When you want to change the data structure, you make the changes in SharePoint, and then they will sync up to Power Apps.
Power Apps is where the greatest potential lies to customize the user experience to exactly what you want – all the way from how things look to how things function.
In Power Automate, you can customize exactly how the email notification experience works.
If this solution seems like a good fit to meet your need for a basic help desk ticketing app, it’s worth implementing as it's free with a Microsoft 365 subscription and only takes 15-20 minutes to get up and running.

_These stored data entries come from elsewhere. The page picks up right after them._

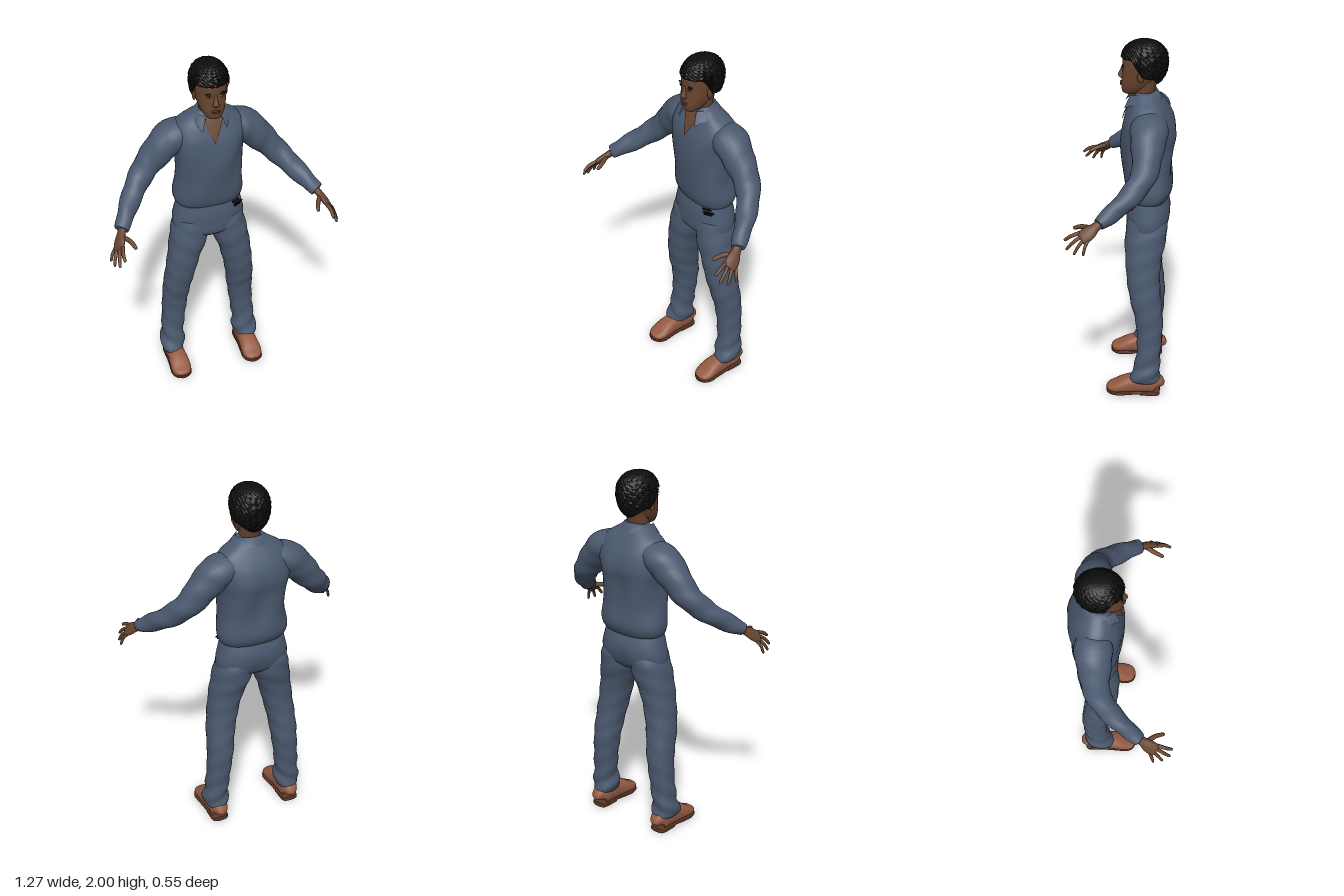
import * as THREE from 'three';

const material = (name, color, extra = {}) => {
  const m = new THREE.MeshStandardMaterial({ color, ...extra });
  m.name = name;
  return m;
};

// Smooth value between rows of numbers (Catmull-Rom on each column)
function sampleRows(rows, t) {
  const i = Math.min(Math.floor(t), rows.length - 2), f = t - i;
  const at = (k) => rows[Math.max(0, Math.min(rows.length - 1, k))];
  const [a, b, c, d] = [at(i - 1), at(i), at(i + 1), at(i + 2)];
  return b.map((_, k) => b[k] + 0.5 * f * (c[k] - a[k]
    + f * (2 * a[k] - 5 * b[k] + 4 * c[k] - d[k] + f * (3 * (b[k] - c[k]) + d[k] - a[k]))));
}

// Closed skin through rows of [x, y, z, radiusU, radiusV].
// Rings lie flat when level is set, otherwise they stand across the path.
function loft(rows, { hint = [1, 0, 0], level = false, seg = 24, sub = 4, power = 1, warp } = {}) {
  const n = (rows.length - 1) * sub, samples = [], pos = [], idx = [];
  for (let j = 0; j <= n; j++) samples.push(sampleRows(rows, j / sub));
  const point = (j) => new THREE.Vector3(...samples[Math.max(0, Math.min(n, j))].slice(0, 3));
  const bend = (v) => Math.sign(v) * Math.abs(v) ** power;
  for (let j = 0; j <= n; j++) {
    const T = level ? new THREE.Vector3(0, 1, 0) : point(j + 1).sub(point(j - 1)).normalize();
    const U = new THREE.Vector3(...hint);
    U.addScaledVector(T, -U.dot(T)).normalize();
    const V = U.clone().cross(T);
    for (let i = 0; i < seg; i++) {
      const a = i / seg * Math.PI * 2, fold = warp ? warp(samples[j], a) : 0;
      const p = point(j).addScaledVector(U, (samples[j][3] + fold) * bend(Math.cos(a)))
        .addScaledVector(V, (samples[j][4] + fold) * bend(Math.sin(a)));
      pos.push(p.x, p.y, p.z);
      if (j < n) {
        const q = j * seg + i, r = j * seg + (i + 1) % seg;
        idx.push(q, q + seg, r, r, q + seg, r + seg);
      }
    }
  }
  const c = pos.length / 3, last = n * seg;
  pos.push(...point(0).toArray(), ...point(n).toArray());
  for (let i = 0; i < seg; i++) {
    const k = (i + 1) % seg;
    idx.push(c, i, k, c + 1, last + k, last + i);
  }
  return surface(pos, idx);
}

function surface(pos, idx) {
  const g = new THREE.BufferGeometry();
  g.setAttribute('position', new THREE.Float32BufferAttribute(pos, 3));
  g.setIndex(idx);
  g.computeVertexNormals();
  return g;
}

// Rows of [y, half width, front z, back z, centre x]
const body = (rows, options) => loft(rows.map(([y, w, f, b, x = 0]) =>
  [x, y, (f + b) / 2, w, (f - b) / 2]), { level: true, ...options });

function mirrorX(geometry) {
  const g = geometry.clone().scale(-1, 1, 1), ix = g.index.array;
  for (let i = 0; i < ix.length; i += 3) [ix[i], ix[i + 1]] = [ix[i + 1], ix[i]];
  g.computeVertexNormals();
  return g;
}

export function createModel() {
  const model = new THREE.Group();
  model.name = 'standingMan';
  const cloth = material('slateCloth', 0x4b596f, { side: THREE.DoubleSide });
  const skin = material('brownSkin', 0x68452f, { side: THREE.DoubleSide });
  const hairMat = material('blackHair', 0x0d0d0d, { flatShading: true });
  const leather = material('tanLeather', 0x945a42);
  const soleMat = material('darkSole', 0x5c3728);
  const lipMat = material('lips', 0x5a3629);
  const eyeMat = material('eyeWhite', 0xa89c90);
  const dark = material('darkDetail', 0x111111);

  const add = (name, geometry, mat) => {
    const m = new THREE.Mesh(geometry, mat);
    m.name = name;
    model.add(m);
    return m;
  };
  const pair = (name, geometry, mat) => {
    add(name + 'Left', geometry, mat);
    add(name + 'Right', mirrorX(geometry), mat);
  };

  // Loose shirt, bloused over the waist
  add('shirt', body([
    [1.125, 0.17, -0.03, -0.225], [1.15, 0.188, -0.015, -0.245], [1.2, 0.195, 0, -0.26],
    [1.3, 0.182, 0.012, -0.255], [1.42, 0.183, 0.022, -0.265], [1.5, 0.195, 0.02, -0.277],
    [1.57, 0.205, 0.008, -0.262], [1.62, 0.195, -0.012, -0.238], [1.66, 0.165, -0.03, -0.212],
    [1.695, 0.11, -0.045, -0.185], [1.725, 0.065, -0.055, -0.155],
  ], {
    seg: 48, power: 0.85,
    warp: ([, y], a) => {
      const spine = -0.014 * Math.exp(-(((a - 4.71) / 0.22) ** 2)) * Math.exp(-(((y - 1.42) / 0.15) ** 2));
      return spine + 0.004 * Math.sin(a * 5 + y * 14) * Math.sin((y - 1.12) * 5);
    },
  }), cloth);

  // Sleeves sweep down and forward
  pair('sleeve', loft([
    [0.1, 1.6, -0.13, 0.08, 0.055], [0.19, 1.57, -0.135, 0.1, 0.085], [0.265, 1.5, -0.13, 0.086, 0.086],
    [0.35, 1.405, -0.12, 0.07, 0.07], [0.43, 1.32, -0.06, 0.058, 0.06],
    [0.5, 1.25, 0.03, 0.047, 0.05], [0.54, 1.212, 0.088, 0.037, 0.041], [0.55, 1.203, 0.102, 0.033, 0.036],
  ], { hint: [0, 0, 1], warp: ([x], a) => 0.003 * Math.sin(x * 75 + a * 2) * Math.min(1, x * 3) }), cloth);

  // Trousers: seat and two legs
  add('trouserSeat', body([
    [0.925, 0.1, -0.04, -0.19], [0.96, 0.19, -0.012, -0.228], [1.02, 0.203, -0.008, -0.248],
    [1.08, 0.192, -0.01, -0.247], [1.14, 0.178, -0.022, -0.228], [1.17, 0.17, -0.03, -0.22],
  ], {
    seg: 40, power: 0.9,
    warp: ([, y], a) => -0.012 * Math.exp(-(((a - 4.71) / 0.18) ** 2)) * Math.exp(-(((y - 0.98) / 0.07) ** 2)),
  }), cloth);
  pair('trouserLeg', body([
    [0.085, 0.058, -0.055, -0.195, 0.225], [0.1, 0.066, -0.043, -0.207, 0.225], [0.14, 0.068, -0.05, -0.208, 0.222],
    [0.2, 0.064, -0.07, -0.205, 0.219], [0.32, 0.066, -0.078, -0.214, 0.208], [0.45, 0.072, -0.068, -0.22, 0.196],
    [0.56, 0.077, -0.042, -0.21, 0.187], [0.68, 0.083, -0.02, -0.2, 0.168], [0.8, 0.091, -0.01, -0.206, 0.145],
    [0.9, 0.104, -0.005, -0.226, 0.117], [0.98, 0.1, -0.012, -0.235, 0.104], [1.04, 0.085, -0.025, -0.22, 0.1],
  ], {
    seg: 28, power: 0.9,
    warp: ([, y], a) => (0.002 + 0.004 * Math.exp(-(((y - 0.15) / 0.1) ** 2))) * Math.sin(y * 55 + a * 2),
  }), cloth);

  // Shoes: rounded upper over a flat sole and heel
  pair('shoe', loft([
    [0.22, 0.045, -0.2, 0.02, 0.03], [0.22, 0.062, -0.188, 0.046, 0.052], [0.22, 0.068, -0.13, 0.05, 0.056],
    [0.22, 0.062, -0.06, 0.051, 0.052], [0.22, 0.054, -0.01, 0.056, 0.042], [0.22, 0.04, 0.04, 0.057, 0.027],
    [0.22, 0.034, 0.075, 0.042, 0.019], [0.22, 0.03, 0.088, 0.015, 0.01],
  ], { power: 0.8 }), leather);
  const slab = (rows, y, h) => loft(rows.map(([z, w]) => [0.22, y, z, w, h]), { power: 0.4 });
  pair('sole', slab([[-0.208, 0.025], [-0.19, 0.047], [-0.1, 0.05], [-0.02, 0.056],
    [0.04, 0.06], [0.078, 0.043], [0.093, 0.012]], 0.017, 0.008), soleMat);
  pair('heel', slab([[-0.208, 0.025], [-0.19, 0.047], [-0.1, 0.048]], 0.008, 0.008), soleMat);
  pair('forefootTread', slab([[-0.05, 0.045], [0.03, 0.055], [0.07, 0.04]], 0.008, 0.007), soleMat);

  // Hands: flat palm, four fingers and a thumb
  const across = [0.5, -0.5, -0.71];
  pair('palm', loft([
    [0.535, 1.218, 0.08, 0.024, 0.02], [0.555, 1.19, 0.118, 0.026, 0.019], [0.572, 1.168, 0.148, 0.037, 0.018],
    [0.588, 1.145, 0.182, 0.038, 0.014], [0.592, 1.139, 0.192, 0.03, 0.008],
  ], { hint: across, seg: 16 }), skin);
  const tips = [[0.58, 1.125, 0.276], [0.606, 1.085, 0.265], [0.625, 1.067, 0.225], [0.632, 1.066, 0.176]];
  const digit = (name, [a, b, c], r) => pair(name, loft([
    [...a, r, r], [...b, r * 0.95, r * 0.95], [...c.map((v, k) => v + (b[k] - v) * 0.15), r * 0.75, r * 0.75],
    [...c, r * 0.25, r * 0.25],
  ], { hint: across, seg: 10, sub: 3 }), skin);
  tips.forEach((tip, i) => {
    const t = -0.03 + i * 0.02;
    const base = [0.585, 1.149, 0.176].map((v, k) => v + across[k] * t);
    const mid = base.map((v, k) => (v + tip[k]) / 2 + [0.005, 0.005, 0.003][k]);
    digit('finger' + (i + 1), [base, mid, tip], 0.0105 - i * 0.0006);
  });
  digit('thumb', [[0.557, 1.183, 0.135], [0.524, 1.178, 0.185], [0.506, 1.16, 0.234]], 0.013);

  // Neck and head
  add('neck', body([
    [1.6, 0.075, -0.035, -0.17], [1.68, 0.058, -0.045, -0.155], [1.74, 0.056, -0.04, -0.16], [1.8, 0.06, -0.04, -0.18],
  ]), skin);
  add('head', body([
    [1.708, 0.022, -0.008, -0.05], [1.718, 0.04, 0.012, -0.08], [1.745, 0.058, 0.019, -0.115],
    [1.78, 0.071, 0.019, -0.15], [1.83, 0.081, 0.014, -0.19], [1.87, 0.085, 0.014, -0.208],
    [1.91, 0.085, 0.012, -0.21], [1.95, 0.072, -0.012, -0.19], [1.975, 0.04, -0.05, -0.15],
  ], { seg: 32, power: 0.85 }), skin);
  add('nose', body([
    [1.79, 0.008, 0.022, 0], [1.8, 0.02, 0.032, 0], [1.81, 0.016, 0.037, 0], [1.835, 0.01, 0.026, 0], [1.862, 0.008, 0.016, 0],
  ], { seg: 12 }), skin);

  // Face details and ears, as flattened balls [name, material, position, size]
  const ball = ([x, y, z], size) => new THREE.SphereGeometry(1, 16, 10).scale(...size).translate(x, y, z);
  add('upperLip', ball([0, 1.769, 0.018], [0.024, 0.005, 0.009]), lipMat);
  add('lowerLip', ball([0, 1.759, 0.018], [0.021, 0.006, 0.009]), lipMat);
  [
    ['eye', eyeMat, [0.034, 1.851, 0.008], [0.014, 0.005, 0.005]],
    ['pupil', dark, [0.034, 1.851, 0.011], [0.005, 0.005, 0.004]],
    ['upperLid', dark, [0.034, 1.856, 0.009], [0.015, 0.002, 0.005]],
    ['eyebrow', hairMat, [0.036, 1.868, 0.008], [0.02, 0.0035, 0.006]],
    ['ear', skin, [0.086, 1.825, -0.085], [0.009, 0.032, 0.018]],
  ].forEach(([name, mat, p, size]) => pair(name, ball(p, size), mat));

  // Short curly hair: a dome whose lower edge drops from forehead to nape
  const hair = new THREE.SphereGeometry(1, 64, 30), hp = hair.attributes.position, uv = hair.attributes.uv;
  for (let i = 0; i < hp.count; i++) {
    const a = uv.getX(i) * Math.PI * 2, v = 1 - uv.getY(i), back = Math.abs(a - Math.PI) / Math.PI;
    const edge = 80 + 42 * THREE.MathUtils.smoothstep(back, 0.3, 0.52) + 30 * THREE.MathUtils.smoothstep(back, 0.55, 1);
    const polar = Math.min(1, v / 0.95) * edge * Math.PI / 180, c = Math.cos(polar);
    const curl = 1 + 0.03 * Math.sin(a * 22) * Math.sin(v * 60) + 0.012 * Math.sin(a * 9 + v * 31);
    const r = Math.sin(polar) ** 0.8 * (v > 0.98 ? 0.72 : curl);
    hp.setXYZ(i, -Math.sin(a) * r * 0.104, 1.89 + c * (c > 0 ? 0.109 : 0.145), -0.102 - Math.cos(a) * r * 0.125);
  }
  hair.computeVertexNormals();
  add('hair', hair, hairMat);

  // Open neckline: skin seen in a V above the shirt front
  const vPos = [], vIdx = [];
  [[1.565, 0.001, 0.017], [1.6, 0.018, 0.006], [1.64, 0.037, -0.012], [1.68, 0.054, -0.03], [1.7, 0.05, -0.042]]
    .forEach(([y, w, z], j) => {
      vPos.push(-w, y, z - 0.004, 0, y, z, w, y, z - 0.004);
      if (j) for (const k of [3 * j - 3, 3 * j - 2]) vIdx.push(k, k + 1, k + 3, k + 1, k + 4, k + 3);
    });
  add('openNeckline', surface(vPos, vIdx), skin);

  // Folded collar, open at the throat, with pointed front ends
  const cPos = [], cIdx = [], steps = 32;
  for (let i = 0; i <= steps; i++) {
    const a = 0.6 + (i / steps) * (Math.PI * 2 - 1.2), f = (1 + Math.cos(a)) / 2, tip = f ** 4;
    const ring = (r, y) => cPos.push(Math.sin(a) * r, y, -0.098 + Math.cos(a) * r * 0.93 + tip * 0.018);
    ring(0.068, 1.705 - 0.02 * f);
    ring(0.074, 1.735 - 0.025 * f);
    ring(0.105 + 0.012 * tip, 1.69 - 0.065 * tip);
    if (i) for (const k of [3 * i - 3, 3 * i - 2]) cIdx.push(k, k + 3, k + 1, k + 1, k + 3, k + 4);
  }
  add('collar', surface(cPos, cIdx), cloth);

  // Small dark bars at the left hip pocket
  [[0.13, 1.133, 0.05], [0.145, 1.119, 0.06], [0.14, 1.105, 0.045]].forEach(([x, y, w], i) => {
    const bar = add('pocketBar' + (i + 1), new THREE.BoxGeometry(w, 0.007, 0.009), dark);
    bar.position.set(x, y, -0.035);
    bar.rotation.y = 0.5;
  });
  return model;
}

If you’re interested, here are the links to get started.
Check out our full writeup + video for the setup process: https://www.bulb.digital/blog/how-to-set-up-a-help-desk-app
If you have any questions about Power Apps licensing, here’s documentation you can review on that.
If you need help implementing any of my customization ideas or want to explore other ways to make it work exactly right for you, feel free to reach out – we’d love to hear from you.
Lastly, if Power Apps is a new tool to you, I’d encourage you to check out all the amazing templates they offer to get you up and running with simple apps (like the help desk app). There’s possibly one or even several of these things that you currently have a clunky manual or paper trail system for that you could easily streamline with a Power App.